Work item. Below are some records; quote exactly the lines from the one that contains "0.055, 0.055, 0.065)" through the one that contains "faces = [bm.faces.new(lo[::-1]), bm.faces.new(hi)]", inclusive, and no others.

[Exercise input]

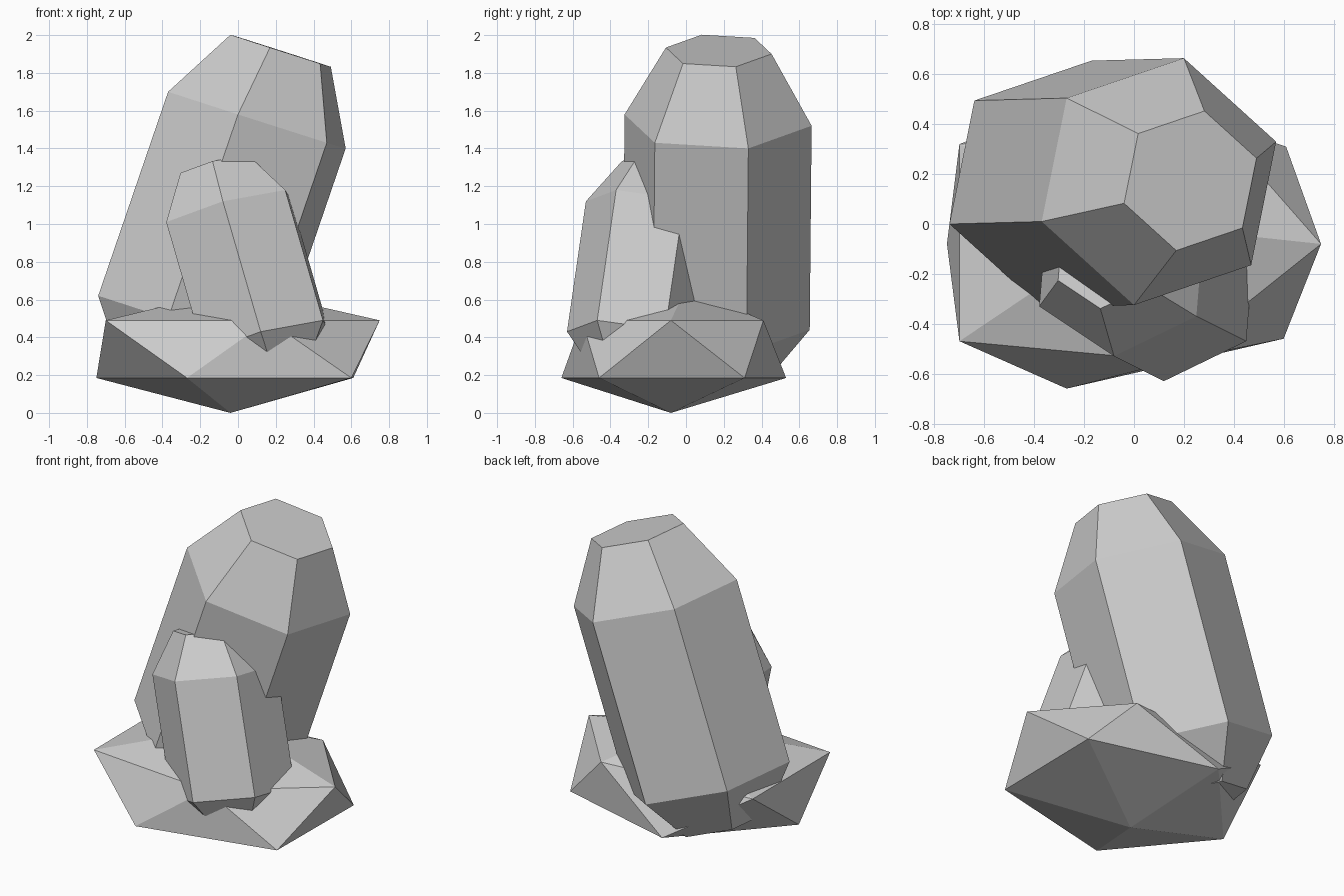
import bpy, bmesh
from mathutils import Vector as V

if "Cube" in bpy.data.objects:
    bpy.data.objects.remove(bpy.data.objects["Cube"], do_unlink=True)

grey = bpy.data.materials.new("stone_grey")
grey.use_nodes = True
color = (0.6, 0.6, 0.6, 1)
grey.diffuse_color = color
grey.node_tree.nodes["Principled BSDF"].inputs["Base Color"].default_value = color


def finish(name, bm):
    bmesh.ops.recalc_face_normals(bm, faces=bm.faces)
    mesh = bpy.data.meshes.new(name)
    bm.to_mesh(mesh)
    bm.free()
    mesh.materials.append(grey)
    obj = bpy.data.objects.new(name, mesh)
    bpy.context.collection.objects.link(obj)
    return obj


def crystal(name, shoulder, axis, a, b):
    """Leaning six-sided crystal; a and b are neighbouring corner offsets."""
    shoulder, axis, a, b = V(shoulder), V(axis), V(a), V(b)
    corners = [a, b, b - a, -a, -b, a - b]
    bm = bmesh.new()
    # position along the axis from the shoulder, and ring scale
    levels = [(-1.25, 0.565), (-1, 1), (0, 1), (0.34, 0.565)]
    rings = [[bm.verts.new(shoulder + axis * t + c * s) for c in corners]
             for t, s in levels]
    for low, high in zip(rings, rings[1:]):
        for i in range(6):
            j = (i + 1) % 6
            bm.faces.new((low[i], low[j], high[j], high[i]))
    bm.faces.new(rings[0])
    bm.faces.new(rings[-1])
    return finish(name, bm)


# Two crystals of the same shape
crystal("large_crystal", (0.10, 0.17, 1.55), (0.37, 0.01, 1.08),
        (-0.47, -0.16, 0.15), (-0.10, -0.495, 0.03))
crystal("small_crystal", (-0.05, -0.17, 1.07), (-0.20, 0.10, 0.69),
        (-0.33, -0.16, -0.06), (-0.03, -0.36, 0.05))

# Faceted rock: bottom point, two staggered rings of five, top point
bm = bmesh.new()
lower = [(-0.27, -0.66), (0.60, -0.46), (0.61, 0.31), (-0.20, 0.53), (-0.75, -0.08)]
upper = [(0.16, -0.55), (0.75, -0.08), (0.32, 0.41), (-0.70, 0.32), (-0.70, -0.47)]
low = [bm.verts.new((x, y, 0.185)) for x, y in lower]
high = [bm.verts.new((x, y, 0.49)) for x, y in upper]
bottom = bm.verts.new((-0.04, -0.08, 0))
top = bm.verts.new((0, 0, 0.66))
for i in range(5):
    j = (i + 1) % 5
    bm.faces.new((bottom, low[j], low[i]))
    bm.faces.new((low[i], low[j], high[i]))
    bm.faces.new((low[j], high[j], high[i]))
    bm.faces.new((top, high[i], high[j]))
finish("rock_base", bm)
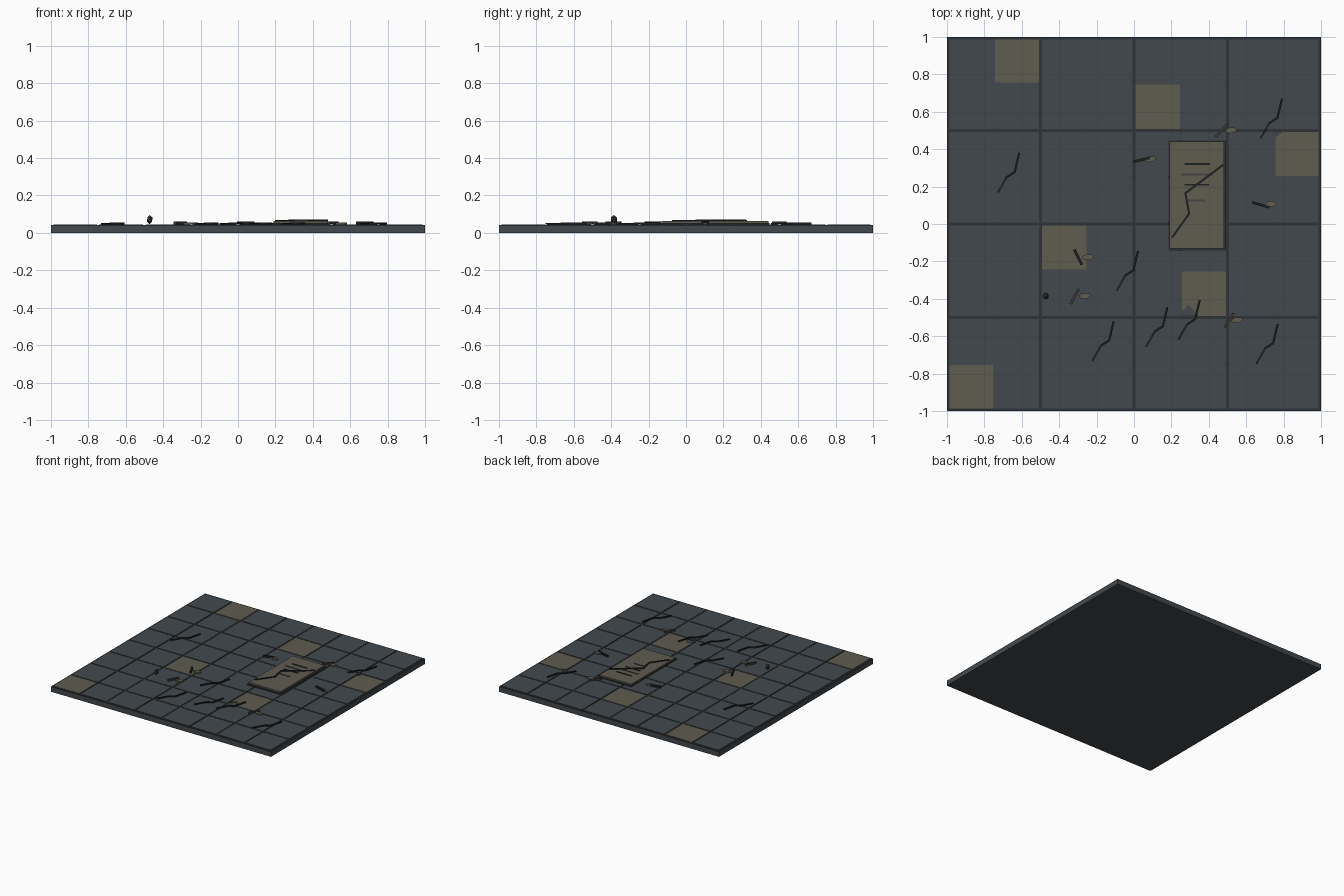
import bpy, bmesh, math
from mathutils import Vector

if "Cube" in bpy.data.objects:
    bpy.data.objects.remove(bpy.data.objects["Cube"])


def material(name, r, g, b):
    m = bpy.data.materials.new(name)
    m.diffuse_color = (r, g, b, 1)
    m.use_nodes = True
    m.node_tree.nodes["Principled BSDF"].inputs["Base Color"].default_value = m.diffuse_color
    return m


SLATE = material("slate", 0.054, 0.066, 0.075)
GROUT = material("dark grout", 0.028, 0.033, 0.037)
SAND = material("worn sandstone", 0.115, 0.108, 0.080)
CRACK = material("crack black", 0.012, 0.014, 0.016)
CHIP = material("splinter brown", 0.045, 0.043, 0.036)
ETCH = material("etched grey", 0.055, 0.055, 0.065)


def prism(bm, pts, z0, z1, mat=0):
    """Closed upright prism over a counter-clockwise outline."""
    lo = [bm.verts.new((x, y, z0)) for x, y in pts]
    hi = [bm.verts.new((x, y, z1)) for x, y in pts]
    n = len(pts)
    faces = [bm.faces.new(lo[::-1]), bm.faces.new(hi)]
    for i in range(n):
        j = (i + 1) % n
        faces.append(bm.faces.new((lo[i], lo[j], hi[j], hi[i])))
    for f in faces:
        f.material_index = mat


def rect(x0, x1, y0, y1):
    return [(x0, y0), (x1, y0), (x1, y1), (x0, y1)]


def bar(bm, a, b, width, z0, z1, mat=0):
    a, b = Vector(a), Vector(b)
    d = (b - a).normalized()
    s = Vector((-d.y, d.x)) * width / 2
    e = d * width * 0.25
    prism(bm, [tuple(p) for p in (a - s - e, b - s + e, b + s + e, a + s - e)], z0, z1, mat)


def finish(bm, name, *mats):
    me = bpy.data.meshes.new(name)
    bmesh.ops.recalc_face_normals(bm, faces=bm.faces[:])
    bm.to_mesh(me)
    bm.free()
    ob = bpy.data.objects.new(name, me)
    for m in mats:
        me.materials.append(m)
    bpy.context.collection.objects.link(ob)
    return ob


TOP = 0.046

# foundation slab
bm = bmesh.new()
prism(bm, rect(-1, 1, -1, 1), 0, 0.040)
finish(bm, "floor_slab", SLATE)

# dark joint strips every half unit, and along the rim
bm = bmesh.new()
for c in (-0.993, -0.5, 0, 0.5, 0.993):
    w = 0.007 if abs(c) > 0.9 else 0.010
    prism(bm, rect(c - w, c + w, -1, 1), 0.038, 0.043)
    prism(bm, rect(-1, 1, c - w, c + w), 0.038, 0.0432)
finish(bm, "joint_strips", GROUT)

# paving tiles: 8 x 8, a few in sandstone, two of them with broken corners
sandy = {(0, 0), (1, 7), (4, 6), (7, 5), (2, 3), (5, 2)}
bm = bmesh.new()


def span(i):
    c = -1 + 0.25 * i
    if i % 2 == 0:
        return c + (0.014 if i == 0 else 0.008), c + 0.247
    return c + 0.006, c + (0.236 if i == 7 else 0.241)


for i in range(8):
    for j in range(8):
        (x0, x1), (y0, y1) = span(i), span(j)
        pts = rect(x0, x1, y0, y1)
        if (i, j) == (7, 5):
            pts = pts[:3] + [(x0 + 0.035, y1), (x0, y1 - 0.03)]
        if (i, j) == (5, 2):
            pts = [(x0 + 0.09, y0), (x1, y0), (x1, y1), (x0, y1), (x0, y0 + 0.025),
                   (x0 + 0.035, y0 + 0.062), (x0 + 0.065, y0 + 0.03)]
        prism(bm, pts, 0.038, TOP, int((i, j) in sandy))
finish(bm, "paving_tiles", SLATE, SAND)

# raised grave-like panel with a dark plinth
bm = bmesh.new()
prism(bm, rect(0.185, 0.492, -0.145, 0.447), 0.040, 0.053)
finish(bm, "panel_plinth", GROUT)
bm = bmesh.new()
prism(bm, rect(0.190, 0.480, -0.132, 0.440), 0.050, 0.064)
finish(bm, "raised_panel", SAND)

# etched lines on the panel
bm = bmesh.new()
for x0, x1, y, m in ((0.27, 0.405, 0.32, 0), (0.25, 0.42, 0.265, 1),
                     (0.27, 0.40, 0.21, 0), (0.28, 0.38, 0.125, 1)):
    prism(bm, rect(x0, x1, y - 0.005, y + 0.005), 0.063, 0.068, m)
finish(bm, "panel_etching", CRACK, ETCH)


def crack(bm, pts, z0, z1):
    for k in range(len(pts) - 1):
        bar(bm, pts[k], pts[k + 1], 0.011, z0, z1 + 0.0003 * k)


bm = bmesh.new()
crack(bm, [(0.205, -0.07), (0.295, 0.055), (0.275, 0.165), (0.475, 0.315)], 0.062, 0.070)
finish(bm, "panel_crack", CRACK)

# repeated floor cracks
shape = [(0, 0), (0.046, 0.08), (0.089, 0.108), (0.113, 0.208)]
bm = bmesh.new()
for sx, sy in ((-0.727, 0.17), (-0.092, -0.355), (-0.222, -0.73), (0.065, -0.655),
               (0.238, -0.617), (0.655, -0.745), (0.678, 0.46)):
    crack(bm, [(sx + x, sy + y) for x, y in shape], 0.044, 0.054)
finish(bm, "floor_cracks", CRACK)

# rubble: a dark splinter beside a flat sandstone flake
outline = [(1, 0.1), (0.6, 0.85), (-0.2, 1), (-0.85, 0.5),
           (-1, -0.3), (-0.4, -0.9), (0.4, -0.8)]
splinters, flakes = bmesh.new(), bmesh.new()
for a, b, c, m in (((0.0, 0.333), (0.082, 0.353), (0.088, 0.345), 0),
                   ((0.44, 0.468), (0.497, 0.53), (0.52, 0.50), 1),
                   ((0.635, 0.115), (0.72, 0.090), (0.732, 0.106), 0),
                   ((-0.318, -0.14), (-0.28, -0.215), (-0.245, -0.178), 0),
                   ((-0.337, -0.425), (-0.297, -0.35), (-0.262, -0.385), 1),
                   ((0.487, -0.55), (0.53, -0.48), (0.552, -0.515), 1)):
    bar(splinters, a, b, 0.014, 0.044, 0.060, m)
    prism(flakes, [(c[0] + 0.032 * x, c[1] + 0.017 * y) for x, y in outline], 0.044, 0.056)
finish(splinters, "splinters", CRACK, CHIP)
finish(flakes, "stone_flakes", SAND)

# small loose stone
bm = bmesh.new()
bmesh.ops.create_icosphere(bm, subdivisions=1, radius=1)
for v in bm.verts:
    v.co = Vector((-0.472 + v.co.x * 0.017, -0.386 + v.co.y * 0.019, 0.071 + v.co.z * 0.025))
finish(bm, "loose_stone", CHIP)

[/Exercise input]

Written answer.
ETCH = material("etched grey", 0.055, 0.055, 0.065)


def prism(bm, pts, z0, z1, mat=0):
    """Closed upright prism over a counter-clockwise outline."""
    lo = [bm.verts.new((x, y, z0)) for x, y in pts]
    hi = [bm.verts.new((x, y, z1)) for x, y in pts]
    n = len(pts)
    faces = [bm.faces.new(lo[::-1]), bm.faces.new(hi)]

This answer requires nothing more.